The nurse, Catherine, was hovering. She was concerned because she wasn’t getting a read on the baby and worried that I was trying to push on the toilet. I wasn’t, I was just pooping. A lot. Mike asked if I thought I was done in the bathroom and I wasn’t sure, but I was willing to get back on the monitor just to make her leave us alone for awhile. At some point I’d ditched my skirt, annoyed at the lengths of fabric tangling between my legs. I remember pulling off my shirt because I was sweating. Mike spread one of the big square hospital pads, the ones they put on the bed to protect it from fluids, over the yoga ball so I could sit on it bare-bottom. Brenda raised the bed so I could labor on the ball, leaning forward on the bed with the baby monitor around my belly.
Catherine said she needed to put the hep-lock in now and I complained. I was worried it would drive me crazy, that I wouldn’t be able to think about anything but this thing sticking out of my arm. Mike stroked my hair and told me she had to do it, it was better than an IV, I wouldn’t even notice it after a while. Brenda coached me in my breathing, the contractions were coming harder and faster now. I wanted off the ball, I wasn’t comfortable at all anymore.
“I’m afraid I’m gonna shit myself!” I cried. “No, I’m gonna throw up, I think I’m gonna throw up…” Brenda and Mike were an excellent team, coaching me, comforting me, feeding me water, brushing my hair, rubbing my back. I remember moving from the ball to the bed, which had it’s back up so it was more like a big chair than a bed. I was on my knees with my arms draped over the head of the bed, Catherine trying to get the hep-lock in my arm while I cried, suddenly overwhelmed with happiness and love.
“Mike, I love you so much. I don’t know why I’m so emotional! I’m just so happy, so so happy right now. I can’t wait to meet our little girl. I’m so in love with you!” I was in active labor now, but I didn’t know it. I didn’t know anything but the love and happiness that engulfed me. And the contractions, intense and all-consuming.

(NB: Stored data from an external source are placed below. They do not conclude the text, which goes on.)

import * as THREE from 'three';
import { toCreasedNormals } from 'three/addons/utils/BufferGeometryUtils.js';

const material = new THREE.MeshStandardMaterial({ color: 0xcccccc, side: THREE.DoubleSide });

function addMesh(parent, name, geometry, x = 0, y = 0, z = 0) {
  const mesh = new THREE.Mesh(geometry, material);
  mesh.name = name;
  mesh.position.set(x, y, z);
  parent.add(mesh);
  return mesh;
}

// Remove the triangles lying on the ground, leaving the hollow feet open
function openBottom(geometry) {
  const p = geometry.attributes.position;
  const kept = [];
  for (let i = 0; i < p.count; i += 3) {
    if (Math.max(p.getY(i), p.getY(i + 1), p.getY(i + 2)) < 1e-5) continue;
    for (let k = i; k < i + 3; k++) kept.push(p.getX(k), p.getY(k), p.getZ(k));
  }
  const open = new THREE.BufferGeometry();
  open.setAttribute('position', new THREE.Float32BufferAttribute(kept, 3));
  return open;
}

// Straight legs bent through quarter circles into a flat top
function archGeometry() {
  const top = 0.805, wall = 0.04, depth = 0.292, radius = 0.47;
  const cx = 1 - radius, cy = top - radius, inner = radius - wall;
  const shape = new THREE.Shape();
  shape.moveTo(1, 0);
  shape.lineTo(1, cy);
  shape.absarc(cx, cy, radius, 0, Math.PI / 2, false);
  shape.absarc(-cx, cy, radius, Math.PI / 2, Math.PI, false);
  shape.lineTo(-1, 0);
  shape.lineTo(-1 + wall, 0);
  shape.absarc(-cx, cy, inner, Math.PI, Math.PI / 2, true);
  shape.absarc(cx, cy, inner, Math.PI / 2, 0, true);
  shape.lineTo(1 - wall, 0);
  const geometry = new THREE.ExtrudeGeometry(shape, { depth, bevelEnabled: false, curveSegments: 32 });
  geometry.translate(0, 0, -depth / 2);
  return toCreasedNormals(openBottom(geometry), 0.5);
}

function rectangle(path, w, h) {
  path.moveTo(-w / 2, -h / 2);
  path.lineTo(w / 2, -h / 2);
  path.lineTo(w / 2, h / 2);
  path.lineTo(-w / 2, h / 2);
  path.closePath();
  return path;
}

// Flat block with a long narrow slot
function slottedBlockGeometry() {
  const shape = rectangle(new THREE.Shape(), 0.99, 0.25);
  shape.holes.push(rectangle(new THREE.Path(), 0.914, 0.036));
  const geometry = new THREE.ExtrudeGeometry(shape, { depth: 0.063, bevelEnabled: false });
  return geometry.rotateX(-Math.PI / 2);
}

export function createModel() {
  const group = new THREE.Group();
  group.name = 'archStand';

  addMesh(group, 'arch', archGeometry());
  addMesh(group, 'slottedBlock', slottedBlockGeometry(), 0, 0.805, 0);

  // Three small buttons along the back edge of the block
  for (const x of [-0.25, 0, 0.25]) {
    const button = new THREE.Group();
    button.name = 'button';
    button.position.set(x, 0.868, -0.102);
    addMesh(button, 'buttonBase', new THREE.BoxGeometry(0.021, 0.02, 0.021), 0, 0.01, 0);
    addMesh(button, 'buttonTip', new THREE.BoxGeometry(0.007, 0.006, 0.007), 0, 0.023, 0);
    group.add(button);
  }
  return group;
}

I remember laboring on the bed like that for a little while, Brenda brushing my hair, Mike putting counter-pressure on my back. I started making noises, high-pitched groans. Brenda suggested lower, deeper tones and they felt better, so much better. With each new contraction I took a deep, cleansing breath and then groaned, deep in my throat, a low, rumbling ohhhhhhhhhh sound.
At some point Catherine came in and said we were moving from triage to the delivery room, just across the hall. Somewhere in my head I remembered that this meant I was really in labor, things were really happening, the hospital staff was finally taking this seriously. I remember worrying, barely, about all of our things spread all over the triage room, but knowing I had to let it go and trust Brenda and Mike to collect everything. Someone, I think it was Mike, helped me walk across the hall, past the nurses station, to the delivery room. The lights were low and in the back of my mind I remembered this was the exact delivery room I saw on the labor & delivery tour I had taken so long ago. I was glad – it was familiar. I asked Mike and Brenda to do an idiot-check in the triage room, to be sure they’d gotten everything. I got up on the bed to labor on my knees, my arms draped over the back of the bed. There was a blanket over me because I was sweating and freezing at the same time. I still thought I might vomit or shit myself and I was vaguely aware that with every contraction there was a rush of amniotic fluid pouring out of me.
This was right about the time my dad and one of my brothers wandered into the delivery room. I was ass-up on the bed, naked except for a nursing bra and a blanket.
“Hi! How are you!”
“Oh my god you guys….” I whined.
“We miss you! How is it going?” My brother sounded worried.
“PLEASE LEAVE. I DON’T WANT YOU TO SEE MY VAGINA.”
My father burst into tears. Brenda ushered them out, explaining that I was in active labor, that I was doing great, but that this was not a good time to visit. She promised to call them soon and let them know what was happening. I found out later that my brother texted my other brother, who was en route to the hospital, “DON’T GO TO THE HOSPITAL.” Good call, bro.
To be continued…